What does "Israelization of American culture" mean? Since when do they speak Yiddish in Israel? (Of course 'Israelization' is not in the dictionary, but is synonymous with Judeification. Classic antisemitism!)
Anyway, the last laugh was left for the editor (see below).
Thank you for that wonderful comment. Here is the article from Concord Monitor
A language kafuffle
Peter Davis, Laconia
Letter to the editor
For the Monitor
November 14. 2007 12:45AM
What is a "kafuffle"? It's not in the dictionary. Is it just another proofreading error? Or is it a further example of your acquiescence to the Israelization of American culture by attempting to pass obscure Yiddish words into the mainstream of the American language?
It's bad enough that we are steered toward war with the entire Arab world and beyond because our "friend" Israel won't relinquish its occupation of Palestine and make peace with its neighbors. Still we are suckered into giving Israel, the 14th richest country on earth, billions and billions of our tax dollars in foreign aid every year, and we gave it carte blanche to rampage through Lebanon destroying everything in its path and inflicting collective punishment on its people, an aggression internationally condemned as a war crime, yet condoned by the Bush administration and sheepishly accepted by the American people.
How can we hold our heads high and proud when our own county illegally attacks and invades an Arab country that had done nothing to us, killing hundreds of thousands of civilians and wrecking their entire infrastructure, clearly Bush war crimes, all for the benefit of Israel because Saddam was assisting the families of Palestinian martyrs in their struggle against the illegal Israeli occupation of their land? We shouldn't be proud to be associated with Israel, and I don't appreciate their insidious adulteration of our language.
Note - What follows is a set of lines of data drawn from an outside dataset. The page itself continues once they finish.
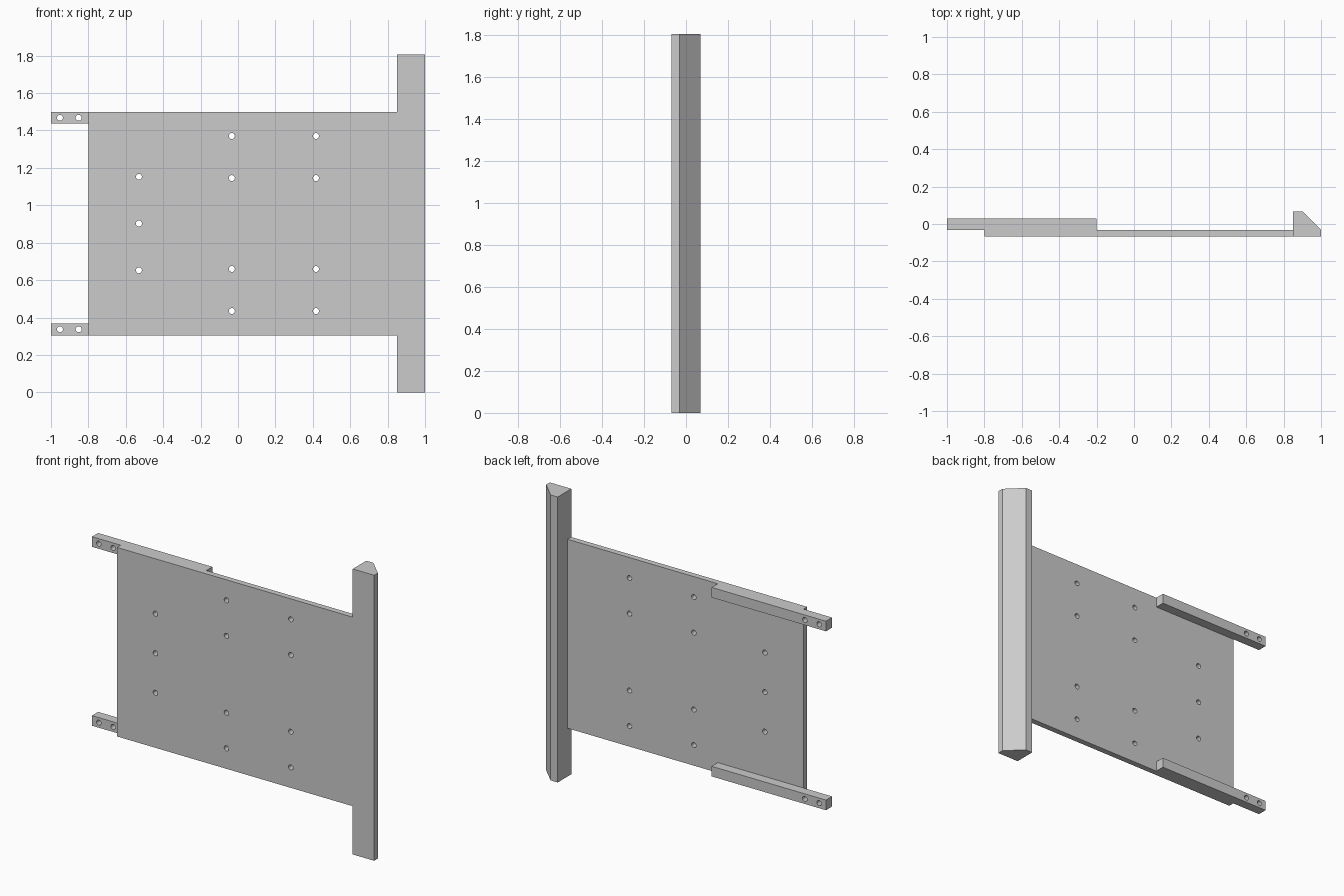
import bpy
import bmesh
import math
from mathutils import Matrix, Vector

if "Cube" in bpy.data.objects:
    bpy.data.objects.remove(bpy.data.objects["Cube"], do_unlink=True)

grey = bpy.data.materials.new("plain grey")
grey.use_nodes = True
grey.diffuse_color = (0.6, 0.6, 0.6, 1)
grey.node_tree.nodes["Principled BSDF"].inputs["Base Color"].default_value = (0.6, 0.6, 0.6, 1)

# Depth layers, front to back, and main heights
FRONT, PLATE_BACK, BAR_BACK, BACK = -0.068, -0.031, 0.03, 0.068
LOW, HIGH, TOP = 0.305, 1.5, 1.805
MID = TOP / 2
BAR = 0.064
HOLE_RADIUS = 0.016


def make_object(name, bm):
    bmesh.ops.recalc_face_normals(bm, faces=bm.faces)
    mesh = bpy.data.meshes.new(name)
    bm.to_mesh(mesh)
    bm.free()
    mesh.materials.append(grey)
    obj = bpy.data.objects.new(name, mesh)
    bpy.context.collection.objects.link(obj)
    return obj


def prism(name, outline, bottom, top):
    """Extrude an outline in x and y upwards."""
    bm = bmesh.new()
    face = bm.faces.new([bm.verts.new((x, y, bottom)) for x, y in outline])
    ext = bmesh.ops.extrude_face_region(bm, geom=[face])
    moved = [v for v in ext["geom"] if isinstance(v, bmesh.types.BMVert)]
    bmesh.ops.translate(bm, verts=moved, vec=Vector((0, 0, top - bottom)))
    return make_object(name, bm)


def box(name, x0, x1, y0, y1, z0, z1):
    return prism(name, [(x0, y0), (x1, y0), (x1, y1), (x0, y1)], z0, z1)


def drill(obj, centres):
    """Cut round holes through the part from front to back."""
    bm = bmesh.new()
    for x, z in centres:
        place = Matrix.Translation((x, 0, z)) @ Matrix.Rotation(math.pi / 2, 4, "X")
        bmesh.ops.create_cone(bm, cap_ends=True, segments=24, radius1=HOLE_RADIUS,
                              radius2=HOLE_RADIUS, depth=0.4, matrix=place)
    cutter = make_object("hole_cutter", bm)
    cutter.hide_render = True
    mod = obj.modifiers.new("holes", "BOOLEAN")
    mod.operation = "DIFFERENCE"
    mod.solver = "EXACT"
    mod.object = cutter
    bpy.ops.object.select_all(action="DESELECT")
    obj.select_set(True)
    bpy.context.view_layer.objects.active = obj
    bpy.ops.object.modifier_apply(modifier=mod.name)
    bpy.data.objects.remove(cutter, do_unlink=True)
    bpy.ops.object.shade_smooth_by_angle(angle=math.radians(30))


# Flat panel with its mounting holes, symmetric about mid height
panel = box("panel", -0.8, 0.85, FRONT, PLATE_BACK, LOW, HIGH)
holes = [(-0.53, MID + dz) for dz in (-0.25, 0, 0.25)]
holes += [(x, MID + side * dz) for x in (-0.033, 0.417)
          for side in (-1, 1) for dz in (0.243, 0.468)]
drill(panel, holes)

# Square arms behind the upper and lower edges, each with two end holes
for name, z in (("lower_arm", LOW), ("upper_arm", HIGH - BAR)):
    arm = box(name, -1, -0.2, PLATE_BACK, BAR_BACK, z, z + BAR)
    drill(arm, [(x, z + BAR / 2) for x in (-0.952, -0.852)])

# Full height edge post with a bevelled back corner
prism("edge_post", [(0.85, FRONT), (1, FRONT), (1, PLATE_BACK), (0.9, BACK), (0.85, BACK)], 0, TOP)
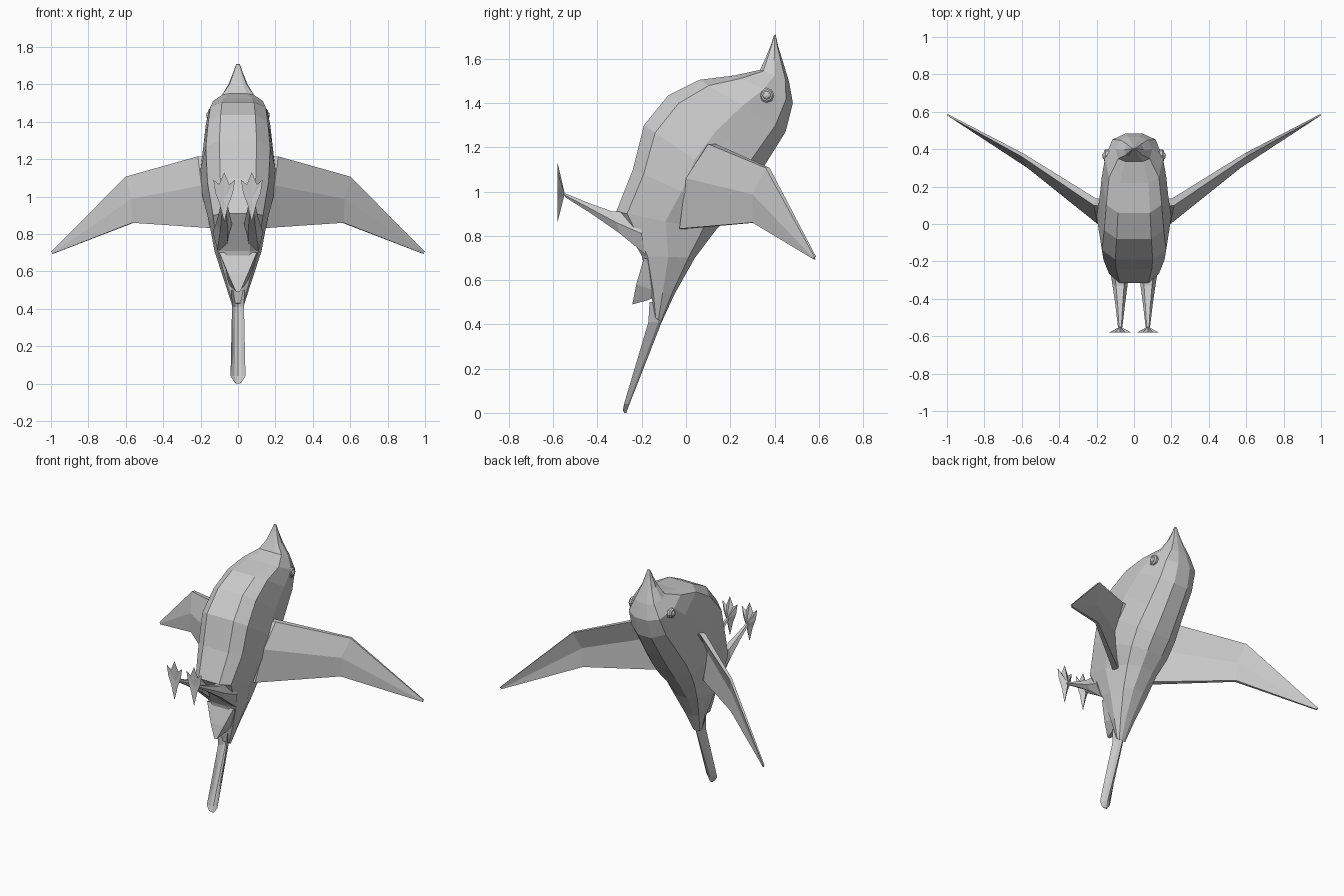
import bpy, bmesh, math
from mathutils import Matrix


def finish(name, bm, mirror=False):
    bmesh.ops.remove_doubles(bm, verts=bm.verts, dist=0.0005)
    bmesh.ops.recalc_face_normals(bm, faces=bm.faces)
    mesh = bpy.data.meshes.new(name)
    bm.to_mesh(mesh)
    bm.free()
    ob = bpy.data.objects.new(name, mesh)
    bpy.context.collection.objects.link(ob)
    if mirror:
        ob.modifiers.new("Mirror", 'MIRROR')
    return ob


def loft(name, rings, mirror=False):
    """Skin a list of equally long point rings and close both ends."""
    bm = bmesh.new()
    vs = [[bm.verts.new(p) for p in r] for r in rings]
    n = len(rings[0])
    for a, b in zip(vs, vs[1:]):
        for i in range(n):
            j = (i + 1) % n
            bm.faces.new((a[i], a[j], b[j], b[i]))
    bm.faces.new(vs[0][::-1])
    bm.faces.new(vs[-1])
    return finish(name, bm, mirror)


# Cross-section: u = share of half width, v = 0 at the belly, 1 at the back
half = [(0.5, 0), (0.86, 0.11), (1.0, 0.5), (0.75, 0.88), (0.3, 1)]
section = half + [(-u, v) for u, v in reversed(half)]


def body_ring(by, bz, ky, kz, w):
    return [(u * w, by + (ky - by) * v, bz + (kz - bz) * v) for u, v in section]


# Body: belly y,z / back y,z / half width
loft("body", [body_ring(*s) for s in [
    (0.335, 1.55, 0.465, 1.50, 0.098),
    (0.22, 1.525, 0.483, 1.40, 0.155),
    (0.06, 1.505, 0.45, 1.27, 0.172),
    (-0.08, 1.435, 0.35, 1.11, 0.185),
    (-0.19, 1.30, 0.27, 0.99, 0.20),
    (-0.24, 1.10, 0.20, 0.90, 0.19),
    (-0.315, 0.91, 0.13, 0.82, 0.155),
    (-0.20, 0.71, 0.04, 0.70, 0.125),
    (-0.16, 0.55, -0.05, 0.54, 0.072),
    (-0.14, 0.43, -0.11, 0.41, 0.032)]])

# Beak
loft("beak", [body_ring(*s) for s in [
    (0.335, 1.55, 0.465, 1.50, 0.098),
    (0.36, 1.605, 0.437, 1.59, 0.052),
    (0.383, 1.66, 0.417, 1.655, 0.028),
    (0.397, 1.705, 0.405, 1.71, 0.01)]])

# Under-tail wedge
loft("tail_covert", [
    [(-0.10, -0.19, 0.70), (0.10, -0.19, 0.70), (0.09, -0.05, 0.66), (-0.09, -0.05, 0.66)],
    [(-0.05, -0.225, 0.58), (0.05, -0.225, 0.58), (0.06, -0.10, 0.54), (-0.06, -0.10, 0.54)],
    [(-0.01, -0.243, 0.49), (0.01, -0.243, 0.49), (0.02, -0.17, 0.51), (-0.02, -0.17, 0.51)]])

# Folded tail: shallow channel, open towards the belly
def tail_ring(z, y, w, d, tip=0):
    return [(-w, y - d, z + tip), (-w * .5, y - d * .25, z), (0, y, z), (w * .5, y - d * .25, z),
            (w, y - d, z + tip), (w * .45, y - d * .55, z), (0, y - d * .4, z), (-w * .45, y - d * .55, z)]

loft("tail", [tail_ring(0.50, -0.095, 0.035, 0.07), tail_ring(0.41, -0.11, 0.032, 0.06),
              tail_ring(0.04, -0.255, 0.04, 0.025), tail_ring(0.0, -0.27, 0.02, 0.015, 0.01)])

# Wings: top edge, crease and bottom edge, with an offset rear surface
def wing_ring(top, crease, bottom, t):
    front = [top, crease, bottom]
    back = [(x - t * .4, y + t, z) for x, y, z in reversed(front)]
    return front + back

loft("wing", [
    wing_ring((0.06, 0.08, 1.20), (0.06, 0.0, 1.05), (0.05, -0.03, 0.83), 0.06),
    wing_ring((0.215, 0.10, 1.215), (0.195, 0.0, 1.06), (0.15, -0.03, 0.832), 0.035),
    wing_ring((0.60, 0.36, 1.107), (0.57, 0.30, 0.988), (0.565, 0.30, 0.86), 0.018),
    wing_ring((1.0, 0.58, 0.705), (0.99, 0.575, 0.70), (0.995, 0.578, 0.693), 0.008)], True)

# Legs
def leg_ring(x, y, z, rx, ry, rz):
    return [(x + rx * math.cos(a), y + ry * math.sin(a), z + rz * math.sin(a))
            for a in [math.tau * i / 6 for i in range(6)]]

loft("leg", [leg_ring(0.085, -0.20, 0.81, 0.05, -0.02, 0.11),
             leg_ring(0.075, -0.315, 0.86, 0.042, -0.02, 0.058),
             leg_ring(0.074, -0.43, 0.922, 0.026, -0.01, 0.03),
             leg_ring(0.074, -0.55, 0.985, 0.012, -0.005, 0.012)], True)

# Feet: three toes up, one down, rising to the ankle
sole = [(0, 1.13), (0.027, 1.065), (0.058, 1.09), (0.047, 1.02), (0.024, 0.96),
        (0, 0.862), (-0.024, 0.96), (-0.047, 1.02), (-0.058, 1.09), (-0.027, 1.065)]
bm = bmesh.new()
rim = [bm.verts.new((0.074 + x, -0.58, z)) for x, z in sole]
for y in (-0.548, -0.574):
    c = bm.verts.new((0.074, y, 0.99))
    for a, b in zip(rim, rim[1:] + rim[:1]):
        bm.faces.new((a, b, c))
finish("foot", bm, True)

# Eyes: faceted ball and rim
bm = bmesh.new()
bmesh.ops.create_uvsphere(bm, u_segments=8, v_segments=6, radius=0.025,
                          matrix=Matrix.Translation((0.145, 0.365, 1.435)) @ Matrix.Rotation(math.pi / 2, 4, 'Y'))
finish("eye", bm, True)
loft("eye_rim", [[(x, 0.365 + r * math.cos(a), 1.435 + r * math.sin(a))
                  for a in [math.tau * i / 8 for i in range(8)]]
                 for x, r in ((0.12, 0.034), (0.152, 0.034), (0.16, 0.026))], True)

# Centre the depth on y = 0 and stand the model on z = 0
bpy.context.view_layer.update()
(The word "kafuffle" appeared in a Sunday Monitor Viewpoints column called "A tip for Clinton: Change the subject" by Hillary Nelson on Nov. 11. Webster's New Millennium Dictionary of English defines it as "disorder" or "commotion." It can also be spelled curfuffle, kafuffle and gefuffle. The etymology is not Yiddish but rather Gaelic. Ed.)